Work instruction: Exactly as given, reproduce the records in full.

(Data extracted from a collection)
::::::::

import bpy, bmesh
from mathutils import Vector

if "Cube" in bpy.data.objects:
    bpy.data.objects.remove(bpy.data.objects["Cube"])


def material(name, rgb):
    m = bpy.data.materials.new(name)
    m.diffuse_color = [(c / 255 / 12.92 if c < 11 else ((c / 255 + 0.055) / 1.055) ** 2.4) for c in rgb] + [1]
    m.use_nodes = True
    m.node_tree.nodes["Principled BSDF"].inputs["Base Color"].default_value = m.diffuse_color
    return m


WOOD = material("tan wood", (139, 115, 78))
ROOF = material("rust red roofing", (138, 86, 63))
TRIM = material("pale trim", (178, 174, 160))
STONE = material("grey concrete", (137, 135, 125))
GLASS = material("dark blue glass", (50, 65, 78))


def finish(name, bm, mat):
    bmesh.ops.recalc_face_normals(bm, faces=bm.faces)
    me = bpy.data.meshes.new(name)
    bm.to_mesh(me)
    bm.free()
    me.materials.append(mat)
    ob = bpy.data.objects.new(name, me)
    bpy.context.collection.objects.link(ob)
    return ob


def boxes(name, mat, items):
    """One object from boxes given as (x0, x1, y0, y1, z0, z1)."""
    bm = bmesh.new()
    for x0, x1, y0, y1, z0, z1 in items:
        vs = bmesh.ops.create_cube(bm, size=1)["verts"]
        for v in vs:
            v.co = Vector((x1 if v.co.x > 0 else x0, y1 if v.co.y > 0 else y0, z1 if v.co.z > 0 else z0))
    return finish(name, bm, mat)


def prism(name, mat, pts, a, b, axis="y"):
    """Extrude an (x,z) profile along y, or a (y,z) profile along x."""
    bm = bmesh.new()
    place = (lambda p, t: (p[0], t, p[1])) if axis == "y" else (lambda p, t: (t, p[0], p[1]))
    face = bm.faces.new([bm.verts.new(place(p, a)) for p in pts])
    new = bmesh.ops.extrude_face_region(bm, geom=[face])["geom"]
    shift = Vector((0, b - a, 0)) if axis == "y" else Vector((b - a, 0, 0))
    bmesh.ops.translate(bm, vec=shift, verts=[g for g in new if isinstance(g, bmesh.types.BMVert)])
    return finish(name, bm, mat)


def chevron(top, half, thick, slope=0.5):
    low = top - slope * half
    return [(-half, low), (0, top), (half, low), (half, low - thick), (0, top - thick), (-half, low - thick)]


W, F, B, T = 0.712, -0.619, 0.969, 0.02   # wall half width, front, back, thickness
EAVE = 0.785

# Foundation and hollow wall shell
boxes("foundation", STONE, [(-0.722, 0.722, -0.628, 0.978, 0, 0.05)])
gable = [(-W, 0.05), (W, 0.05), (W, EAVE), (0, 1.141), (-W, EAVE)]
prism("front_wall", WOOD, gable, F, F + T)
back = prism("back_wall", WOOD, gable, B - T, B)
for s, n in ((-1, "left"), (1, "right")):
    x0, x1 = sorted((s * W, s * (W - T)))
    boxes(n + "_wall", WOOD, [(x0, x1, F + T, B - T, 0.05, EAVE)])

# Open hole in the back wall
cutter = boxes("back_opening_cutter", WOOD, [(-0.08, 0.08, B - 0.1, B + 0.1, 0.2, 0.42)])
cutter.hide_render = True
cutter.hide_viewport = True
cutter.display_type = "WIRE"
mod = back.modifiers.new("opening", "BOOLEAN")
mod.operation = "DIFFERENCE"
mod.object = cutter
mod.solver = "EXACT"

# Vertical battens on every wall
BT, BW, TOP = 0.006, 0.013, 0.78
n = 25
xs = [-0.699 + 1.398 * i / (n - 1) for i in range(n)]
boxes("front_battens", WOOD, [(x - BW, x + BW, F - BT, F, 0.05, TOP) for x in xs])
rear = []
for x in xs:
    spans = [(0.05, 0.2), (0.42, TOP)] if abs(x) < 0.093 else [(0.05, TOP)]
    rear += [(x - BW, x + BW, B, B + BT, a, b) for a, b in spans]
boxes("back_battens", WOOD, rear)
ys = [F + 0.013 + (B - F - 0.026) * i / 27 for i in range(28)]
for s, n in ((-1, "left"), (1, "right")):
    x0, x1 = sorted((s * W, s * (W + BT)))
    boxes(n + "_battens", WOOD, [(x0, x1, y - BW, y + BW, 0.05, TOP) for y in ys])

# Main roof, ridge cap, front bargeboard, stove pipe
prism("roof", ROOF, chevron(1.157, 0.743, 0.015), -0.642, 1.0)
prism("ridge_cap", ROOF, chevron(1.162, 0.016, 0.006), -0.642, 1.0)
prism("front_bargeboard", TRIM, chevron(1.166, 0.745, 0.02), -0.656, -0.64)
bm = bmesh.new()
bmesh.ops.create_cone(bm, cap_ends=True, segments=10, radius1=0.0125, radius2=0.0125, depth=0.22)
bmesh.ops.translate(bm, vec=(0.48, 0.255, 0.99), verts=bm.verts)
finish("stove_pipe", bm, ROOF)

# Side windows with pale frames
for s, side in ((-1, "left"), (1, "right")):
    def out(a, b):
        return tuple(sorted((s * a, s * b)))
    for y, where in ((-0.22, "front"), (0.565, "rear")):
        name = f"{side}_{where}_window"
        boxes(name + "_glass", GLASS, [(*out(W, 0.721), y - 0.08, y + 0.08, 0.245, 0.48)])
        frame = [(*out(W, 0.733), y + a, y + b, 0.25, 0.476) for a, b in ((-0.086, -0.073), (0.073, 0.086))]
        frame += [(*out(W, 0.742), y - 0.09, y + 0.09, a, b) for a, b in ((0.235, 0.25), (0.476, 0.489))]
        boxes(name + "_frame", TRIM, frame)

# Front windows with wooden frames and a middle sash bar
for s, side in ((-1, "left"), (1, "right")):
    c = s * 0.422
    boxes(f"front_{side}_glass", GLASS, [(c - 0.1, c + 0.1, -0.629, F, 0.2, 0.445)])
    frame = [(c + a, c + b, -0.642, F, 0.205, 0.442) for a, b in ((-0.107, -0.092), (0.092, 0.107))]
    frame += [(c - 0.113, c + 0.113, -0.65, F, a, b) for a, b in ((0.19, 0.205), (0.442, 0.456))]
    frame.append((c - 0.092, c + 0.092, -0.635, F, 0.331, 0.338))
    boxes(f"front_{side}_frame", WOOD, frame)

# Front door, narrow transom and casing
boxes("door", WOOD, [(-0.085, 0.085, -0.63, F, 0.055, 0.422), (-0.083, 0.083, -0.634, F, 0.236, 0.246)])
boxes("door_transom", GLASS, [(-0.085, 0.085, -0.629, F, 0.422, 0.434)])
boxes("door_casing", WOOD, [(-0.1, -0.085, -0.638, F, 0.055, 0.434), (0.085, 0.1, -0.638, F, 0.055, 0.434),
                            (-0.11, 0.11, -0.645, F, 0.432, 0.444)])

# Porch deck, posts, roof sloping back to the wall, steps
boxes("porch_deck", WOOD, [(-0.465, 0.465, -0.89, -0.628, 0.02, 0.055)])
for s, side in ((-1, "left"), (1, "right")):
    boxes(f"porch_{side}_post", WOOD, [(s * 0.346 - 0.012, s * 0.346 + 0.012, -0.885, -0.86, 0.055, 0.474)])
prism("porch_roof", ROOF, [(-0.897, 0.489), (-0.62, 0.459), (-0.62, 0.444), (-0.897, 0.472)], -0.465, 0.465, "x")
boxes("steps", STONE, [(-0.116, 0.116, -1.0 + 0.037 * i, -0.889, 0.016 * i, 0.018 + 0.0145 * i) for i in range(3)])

::::::::

Response:
import bpy, bmesh
from mathutils import Vector

if "Cube" in bpy.data.objects:
    bpy.data.objects.remove(bpy.data.objects["Cube"])


def material(name, rgb):
    m = bpy.data.materials.new(name)
    m.diffuse_color = [(c / 255 / 12.92 if c < 11 else ((c / 255 + 0.055) / 1.055) ** 2.4) for c in rgb] + [1]
    m.use_nodes = True
    m.node_tree.nodes["Principled BSDF"].inputs["Base Color"].default_value = m.diffuse_color
    return m


WOOD = material("tan wood", (139, 115, 78))
ROOF = material("rust red roofing", (138, 86, 63))
TRIM = material("pale trim", (178, 174, 160))
STONE = material("grey concrete", (137, 135, 125))
GLASS = material("dark blue glass", (50, 65, 78))


def finish(name, bm, mat):
    bmesh.ops.recalc_face_normals(bm, faces=bm.faces)
    me = bpy.data.meshes.new(name)
    bm.to_mesh(me)
    bm.free()
    me.materials.append(mat)
    ob = bpy.data.objects.new(name, me)
    bpy.context.collection.objects.link(ob)
    return ob


def boxes(name, mat, items):
    """One object from boxes given as (x0, x1, y0, y1, z0, z1)."""
    bm = bmesh.new()
    for x0, x1, y0, y1, z0, z1 in items:
        vs = bmesh.ops.create_cube(bm, size=1)["verts"]
        for v in vs:
            v.co = Vector((x1 if v.co.x > 0 else x0, y1 if v.co.y > 0 else y0, z1 if v.co.z > 0 else z0))
    return finish(name, bm, mat)


def prism(name, mat, pts, a, b, axis="y"):
    """Extrude an (x,z) profile along y, or a (y,z) profile along x."""
    bm = bmesh.new()
    place = (lambda p, t: (p[0], t, p[1])) if axis == "y" else (lambda p, t: (t, p[0], p[1]))
    face = bm.faces.new([bm.verts.new(place(p, a)) for p in pts])
    new = bmesh.ops.extrude_face_region(bm, geom=[face])["geom"]
    shift = Vector((0, b - a, 0)) if axis == "y" else Vector((b - a, 0, 0))
    bmesh.ops.translate(bm, vec=shift, verts=[g for g in new if isinstance(g, bmesh.types.BMVert)])
    return finish(name, bm, mat)


def chevron(top, half, thick, slope=0.5):
    low = top - slope * half
    return [(-half, low), (0, top), (half, low), (half, low - thick), (0, top - thick), (-half, low - thick)]


W, F, B, T = 0.712, -0.619, 0.969, 0.02   # wall half width, front, back, thickness
EAVE = 0.785

# Foundation and hollow wall shell
boxes("foundation", STONE, [(-0.722, 0.722, -0.628, 0.978, 0, 0.05)])
gable = [(-W, 0.05), (W, 0.05), (W, EAVE), (0, 1.141), (-W, EAVE)]
prism("front_wall", WOOD, gable, F, F + T)
back = prism("back_wall", WOOD, gable, B - T, B)
for s, n in ((-1, "left"), (1, "right")):
    x0, x1 = sorted((s * W, s * (W - T)))
    boxes(n + "_wall", WOOD, [(x0, x1, F + T, B - T, 0.05, EAVE)])

# Open hole in the back wall
cutter = boxes("back_opening_cutter", WOOD, [(-0.08, 0.08, B - 0.1, B + 0.1, 0.2, 0.42)])
cutter.hide_render = True
cutter.hide_viewport = True
cutter.display_type = "WIRE"
mod = back.modifiers.new("opening", "BOOLEAN")
mod.operation = "DIFFERENCE"
mod.object = cutter
mod.solver = "EXACT"

# Vertical battens on every wall
BT, BW, TOP = 0.006, 0.013, 0.78
n = 25
xs = [-0.699 + 1.398 * i / (n - 1) for i in range(n)]
boxes("front_battens", WOOD, [(x - BW, x + BW, F - BT, F, 0.05, TOP) for x in xs])
rear = []
for x in xs:
    spans = [(0.05, 0.2), (0.42, TOP)] if abs(x) < 0.093 else [(0.05, TOP)]
    rear += [(x - BW, x + BW, B, B + BT, a, b) for a, b in spans]
boxes("back_battens", WOOD, rear)
ys = [F + 0.013 + (B - F - 0.026) * i / 27 for i in range(28)]
for s, n in ((-1, "left"), (1, "right")):
    x0, x1 = sorted((s * W, s * (W + BT)))
    boxes(n + "_battens", WOOD, [(x0, x1, y - BW, y + BW, 0.05, TOP) for y in ys])

# Main roof, ridge cap, front bargeboard, stove pipe
prism("roof", ROOF, chevron(1.157, 0.743, 0.015), -0.642, 1.0)
prism("ridge_cap", ROOF, chevron(1.162, 0.016, 0.006), -0.642, 1.0)
prism("front_bargeboard", TRIM, chevron(1.166, 0.745, 0.02), -0.656, -0.64)
bm = bmesh.new()
bmesh.ops.create_cone(bm, cap_ends=True, segments=10, radius1=0.0125, radius2=0.0125, depth=0.22)
bmesh.ops.translate(bm, vec=(0.48, 0.255, 0.99), verts=bm.verts)
finish("stove_pipe", bm, ROOF)

# Side windows with pale frames
for s, side in ((-1, "left"), (1, "right")):
    def out(a, b):
        return tuple(sorted((s * a, s * b)))
    for y, where in ((-0.22, "front"), (0.565, "rear")):
        name = f"{side}_{where}_window"
        boxes(name + "_glass", GLASS, [(*out(W, 0.721), y - 0.08, y + 0.08, 0.245, 0.48)])
        frame = [(*out(W, 0.733), y + a, y + b, 0.25, 0.476) for a, b in ((-0.086, -0.073), (0.073, 0.086))]
        frame += [(*out(W, 0.742), y - 0.09, y + 0.09, a, b) for a, b in ((0.235, 0.25), (0.476, 0.489))]
        boxes(name + "_frame", TRIM, frame)

# Front windows with wooden frames and a middle sash bar
for s, side in ((-1, "left"), (1, "right")):
    c = s * 0.422
    boxes(f"front_{side}_glass", GLASS, [(c - 0.1, c + 0.1, -0.629, F, 0.2, 0.445)])
    frame = [(c + a, c + b, -0.642, F, 0.205, 0.442) for a, b in ((-0.107, -0.092), (0.092, 0.107))]
    frame += [(c - 0.113, c + 0.113, -0.65, F, a, b) for a, b in ((0.19, 0.205), (0.442, 0.456))]
    frame.append((c - 0.092, c + 0.092, -0.635, F, 0.331, 0.338))
    boxes(f"front_{side}_frame", WOOD, frame)

# Front door, narrow transom and casing
boxes("door", WOOD, [(-0.085, 0.085, -0.63, F, 0.055, 0.422), (-0.083, 0.083, -0.634, F, 0.236, 0.246)])
boxes("door_transom", GLASS, [(-0.085, 0.085, -0.629, F, 0.422, 0.434)])
boxes("door_casing", WOOD, [(-0.1, -0.085, -0.638, F, 0.055, 0.434), (0.085, 0.1, -0.638, F, 0.055, 0.434),
                            (-0.11, 0.11, -0.645, F, 0.432, 0.444)])

# Porch deck, posts, roof sloping back to the wall, steps
boxes("porch_deck", WOOD, [(-0.465, 0.465, -0.89, -0.628, 0.02, 0.055)])
for s, side in ((-1, "left"), (1, "right")):
    boxes(f"porch_{side}_post", WOOD, [(s * 0.346 - 0.012, s * 0.346 + 0.012, -0.885, -0.86, 0.055, 0.474)])
prism("porch_roof", ROOF, [(-0.897, 0.489), (-0.62, 0.459), (-0.62, 0.444), (-0.897, 0.472)], -0.465, 0.465, "x")
boxes("steps", STONE, [(-0.116, 0.116, -1.0 + 0.037 * i, -0.889, 0.016 * i, 0.018 + 0.0145 * i) for i in range(3)])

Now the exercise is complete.